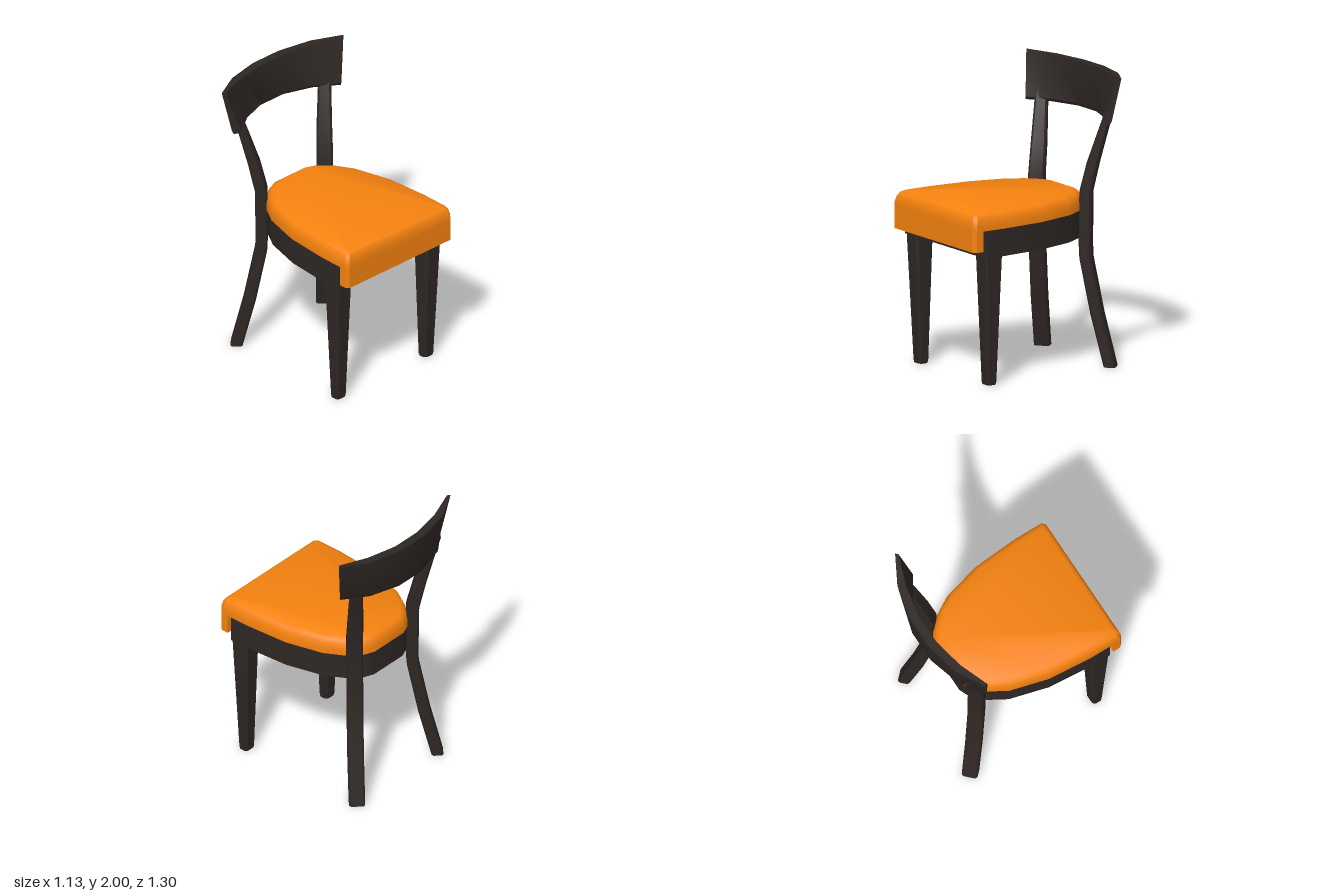
import * as THREE from 'three';
import { toCreasedNormals } from 'three/addons/utils/BufferGeometryUtils.js';

const wood = new THREE.MeshStandardMaterial({ color: 0x2e2724 });
const fabric = new THREE.MeshStandardMaterial({ color: 0xf5820f });

// Closed solid through a list of convex rings of [x, y, z] points
function loft(rings, crease = 0.6) {
  const n = rings[0].length, pos = rings.flat(2), index = [];
  for (let i = 0; i < rings.length - 1; i++) {
    for (let j = 0; j < n; j++) {
      const a = i * n + j, b = i * n + (j + 1) % n;
      index.push(a, b, b + n, a, b + n, a + n);
    }
  }
  const last = (rings.length - 1) * n;
  for (let j = 1; j < n - 1; j++) {
    index.push(0, j + 1, j, last, last + j, last + j + 1);
  }
  // Turn the faces outward if the rings run the other way
  const v = (i) => new THREE.Vector3().fromArray(pos, i * 3);
  let volume = 0;
  for (let i = 0; i < index.length; i += 3) {
    volume += v(index[i]).dot(v(index[i + 1]).cross(v(index[i + 2])));
  }
  if (volume < 0) index.reverse();
  const geo = new THREE.BufferGeometry();
  geo.setAttribute('position', new THREE.Float32BufferAttribute(pos, 3));
  geo.setIndex(index);
  return toCreasedNormals(geo, crease);
}

// Horizontal rectangle with cut corners, turned by an angle; side = -1 mirrors it
function rectRing(cx, y, cz, w, d, cut, angle, side) {
  const a = w / 2, b = d / 2, c = Math.cos(angle), s = Math.sin(angle);
  return [
    [a, b - cut], [a - cut, b], [cut - a, b], [-a, b - cut],
    [-a, cut - b], [cut - a, -b], [a - cut, -b], [a, cut - b],
  ].map(([u, v]) => [side * (cx + u * c - v * s), y, cz + u * s + v * c]);
}

// Half outline [x, z] completed by its mirror image
const mirrored = (half) => [...half, ...half.map(([x, z]) => [-x, z]).reverse()];

export function createModel() {
  const chair = new THREE.Group();
  chair.name = 'chair';
  const add = (name, geo, material) => {
    const mesh = new THREE.Mesh(geo, material);
    mesh.name = name;
    chair.add(mesh);
  };

  // Cushion: horseshoe outline, drawn in towards the top for a soft edge
  const cushion = mirrored([
    [0.145, -0.44], [0.22, -0.41], [0.312, -0.32], [0.388, -0.19],
    [0.46, 0.08], [0.485, 0.4], [0.485, 0.623], [0.465, 0.645],
  ]);
  const layers = [[1.07, 0], [1.11, 0], [1.15, 0.009], [1.175, 0.024], [1.19, 0.05]];
  add('seatCushion', loft(layers.map(([y, inset]) => cushion.map(([x, z]) => [
    x * (1 - inset / 0.485), y, 0.1 + (z - 0.1) * (1 - inset / 0.545),
  ]))), fabric);

  // Front lip of the cushion, hanging over the apron
  const lip = mirrored([[0.485, 0.572], [0.485, 0.623], [0.465, 0.645]]);
  add('cushionLip', loft([0.93, 1.11].map((y) => lip.map(([x, z]) => [x, y, z]))), fabric);

  // Hollow apron under the cushion, closed above by a panel
  const apronPts = mirrored([
    [0.143, -0.432], [0.216, -0.402], [0.304, -0.314], [0.378, -0.188],
    [0.45, 0.08], [0.476, 0.4], [0.478, 0.55],
  ]).map(([x, z]) => new THREE.Vector2(x, z));
  const innerPts = apronPts.map((p) => new THREE.Vector2(p.x * 0.87, 0.06 + (p.y - 0.06) * 0.88));
  const slab = (shape, top, depth) => toCreasedNormals(
    new THREE.ExtrudeGeometry(shape, { depth, bevelEnabled: false })
      .rotateX(Math.PI / 2).translate(0, top, 0), 0.6);
  const apron = new THREE.Shape(apronPts);
  apron.holes.push(new THREE.Path(innerPts));
  add('apron', slab(apron, 1.07, 0.19), wood);
  add('seatPanel', slab(new THREE.Shape(innerPts), 1.068, 0.02), wood);

  // Legs: [centre x, y, centre z, width, depth]
  const frontPath = [
    [0.405, 0, 0.473, 0.085, 0.07], [0.405, 0.02, 0.473, 0.092, 0.078],
    [0.412, 0.88, 0.478, 0.136, 0.138], [0.412, 1.06, 0.478, 0.138, 0.139],
  ];
  const backPath = [
    [0.405, 0, -0.511, 0.108, 0.08], [0.345, 0.36, -0.445, 0.11, 0.082],
    [0.292, 0.74, -0.392, 0.11, 0.082], [0.288, 0.84, -0.389, 0.11, 0.082],
    [0.295, 1.2, -0.39, 0.11, 0.082], [0.325, 1.4, -0.427, 0.105, 0.078],
    [0.39, 1.7, -0.492, 0.088, 0.055], [0.405, 1.76, -0.508, 0.084, 0.05],
  ];
  for (const [side, word] of [[1, 'Left'], [-1, 'Right']]) {
    const leg = (path, cut, angle) => loft(
      path.map(([x, y, z, w, d]) => rectRing(x, y, z, w, d, cut, angle, side)), 0.55);
    add('frontLeg' + word, leg(frontPath, 0.016, 0), wood);
    add('backLeg' + word, leg(backPath, 0.013, Math.PI / 4), wood);
  }

  // Curved backrest: per station the [x, z] of outer bottom, outer top, inner top,
  // inner bottom, and the height of the top edge
  const stations = [
    [[0.115, -0.64], [0.12, -0.655], [0.112, -0.594], [0.105, -0.585], 1.985],
    [[0.34, -0.575], [0.362, -0.6], [0.335, -0.55], [0.3, -0.515], 1.99],
    [[0.507, -0.45], [0.563, -0.49], [0.545, -0.474], [0.462, -0.411], 2],
  ];
  const section = ([ob, ot, it, ib, top], side) => {
    const mix = (t) => [0, 1].map((k) => ob[k] + (ib[k] - ob[k]) * t);
    return [
      [mix(0.2), 1.68], [ob, 1.7], [ot, top], [it, top], [ib, 1.7], [mix(0.8), 1.68],
    ].map(([[x, z], y]) => [side * x, y, z]);
  };
  add('backrest', loft([
    ...[...stations].reverse().map((s) => section(s, -1)),
    ...stations.map((s) => section(s, 1)),
  ]), wood);

  return chair;
}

----------

The task → Leaving out only the pictures, return the material above unchanged.

Solution for this exercise →
import * as THREE from 'three';
import { toCreasedNormals } from 'three/addons/utils/BufferGeometryUtils.js';

const wood = new THREE.MeshStandardMaterial({ color: 0x2e2724 });
const fabric = new THREE.MeshStandardMaterial({ color: 0xf5820f });

// Closed solid through a list of convex rings of [x, y, z] points
function loft(rings, crease = 0.6) {
  const n = rings[0].length, pos = rings.flat(2), index = [];
  for (let i = 0; i < rings.length - 1; i++) {
    for (let j = 0; j < n; j++) {
      const a = i * n + j, b = i * n + (j + 1) % n;
      index.push(a, b, b + n, a, b + n, a + n);
    }
  }
  const last = (rings.length - 1) * n;
  for (let j = 1; j < n - 1; j++) {
    index.push(0, j + 1, j, last, last + j, last + j + 1);
  }
  // Turn the faces outward if the rings run the other way
  const v = (i) => new THREE.Vector3().fromArray(pos, i * 3);
  let volume = 0;
  for (let i = 0; i < index.length; i += 3) {
    volume += v(index[i]).dot(v(index[i + 1]).cross(v(index[i + 2])));
  }
  if (volume < 0) index.reverse();
  const geo = new THREE.BufferGeometry();
  geo.setAttribute('position', new THREE.Float32BufferAttribute(pos, 3));
  geo.setIndex(index);
  return toCreasedNormals(geo, crease);
}

// Horizontal rectangle with cut corners, turned by an angle; side = -1 mirrors it
function rectRing(cx, y, cz, w, d, cut, angle, side) {
  const a = w / 2, b = d / 2, c = Math.cos(angle), s = Math.sin(angle);
  return [
    [a, b - cut], [a - cut, b], [cut - a, b], [-a, b - cut],
    [-a, cut - b], [cut - a, -b], [a - cut, -b], [a, cut - b],
  ].map(([u, v]) => [side * (cx + u * c - v * s), y, cz + u * s + v * c]);
}

// Half outline [x, z] completed by its mirror image
const mirrored = (half) => [...half, ...half.map(([x, z]) => [-x, z]).reverse()];

export function createModel() {
  const chair = new THREE.Group();
  chair.name = 'chair';
  const add = (name, geo, material) => {
    const mesh = new THREE.Mesh(geo, material);
    mesh.name = name;
    chair.add(mesh);
  };

  // Cushion: horseshoe outline, drawn in towards the top for a soft edge
  const cushion = mirrored([
    [0.145, -0.44], [0.22, -0.41], [0.312, -0.32], [0.388, -0.19],
    [0.46, 0.08], [0.485, 0.4], [0.485, 0.623], [0.465, 0.645],
  ]);
  const layers = [[1.07, 0], [1.11, 0], [1.15, 0.009], [1.175, 0.024], [1.19, 0.05]];
  add('seatCushion', loft(layers.map(([y, inset]) => cushion.map(([x, z]) => [
    x * (1 - inset / 0.485), y, 0.1 + (z - 0.1) * (1 - inset / 0.545),
  ]))), fabric);

  // Front lip of the cushion, hanging over the apron
  const lip = mirrored([[0.485, 0.572], [0.485, 0.623], [0.465, 0.645]]);
  add('cushionLip', loft([0.93, 1.11].map((y) => lip.map(([x, z]) => [x, y, z]))), fabric);

  // Hollow apron under the cushion, closed above by a panel
  const apronPts = mirrored([
    [0.143, -0.432], [0.216, -0.402], [0.304, -0.314], [0.378, -0.188],
    [0.45, 0.08], [0.476, 0.4], [0.478, 0.55],
  ]).map(([x, z]) => new THREE.Vector2(x, z));
  const innerPts = apronPts.map((p) => new THREE.Vector2(p.x * 0.87, 0.06 + (p.y - 0.06) * 0.88));
  const slab = (shape, top, depth) => toCreasedNormals(
    new THREE.ExtrudeGeometry(shape, { depth, bevelEnabled: false })
      .rotateX(Math.PI / 2).translate(0, top, 0), 0.6);
  const apron = new THREE.Shape(apronPts);
  apron.holes.push(new THREE.Path(innerPts));
  add('apron', slab(apron, 1.07, 0.19), wood);
  add('seatPanel', slab(new THREE.Shape(innerPts), 1.068, 0.02), wood);

  // Legs: [centre x, y, centre z, width, depth]
  const frontPath = [
    [0.405, 0, 0.473, 0.085, 0.07], [0.405, 0.02, 0.473, 0.092, 0.078],
    [0.412, 0.88, 0.478, 0.136, 0.138], [0.412, 1.06, 0.478, 0.138, 0.139],
  ];
  const backPath = [
    [0.405, 0, -0.511, 0.108, 0.08], [0.345, 0.36, -0.445, 0.11, 0.082],
    [0.292, 0.74, -0.392, 0.11, 0.082], [0.288, 0.84, -0.389, 0.11, 0.082],
    [0.295, 1.2, -0.39, 0.11, 0.082], [0.325, 1.4, -0.427, 0.105, 0.078],
    [0.39, 1.7, -0.492, 0.088, 0.055], [0.405, 1.76, -0.508, 0.084, 0.05],
  ];
  for (const [side, word] of [[1, 'Left'], [-1, 'Right']]) {
    const leg = (path, cut, angle) => loft(
      path.map(([x, y, z, w, d]) => rectRing(x, y, z, w, d, cut, angle, side)), 0.55);
    add('frontLeg' + word, leg(frontPath, 0.016, 0), wood);
    add('backLeg' + word, leg(backPath, 0.013, Math.PI / 4), wood);
  }

  // Curved backrest: per station the [x, z] of outer bottom, outer top, inner top,
  // inner bottom, and the height of the top edge
  const stations = [
    [[0.115, -0.64], [0.12, -0.655], [0.112, -0.594], [0.105, -0.585], 1.985],
    [[0.34, -0.575], [0.362, -0.6], [0.335, -0.55], [0.3, -0.515], 1.99],
    [[0.507, -0.45], [0.563, -0.49], [0.545, -0.474], [0.462, -0.411], 2],
  ];
  const section = ([ob, ot, it, ib, top], side) => {
    const mix = (t) => [0, 1].map((k) => ob[k] + (ib[k] - ob[k]) * t);
    return [
      [mix(0.2), 1.68], [ob, 1.7], [ot, top], [it, top], [ib, 1.7], [mix(0.8), 1.68],
    ].map(([[x, z], y]) => [side * x, y, z]);
  };
  add('backrest', loft([
    ...[...stations].reverse().map((s) => section(s, -1)),
    ...stations.map((s) => section(s, 1)),
  ]), wood);

  return chair;
}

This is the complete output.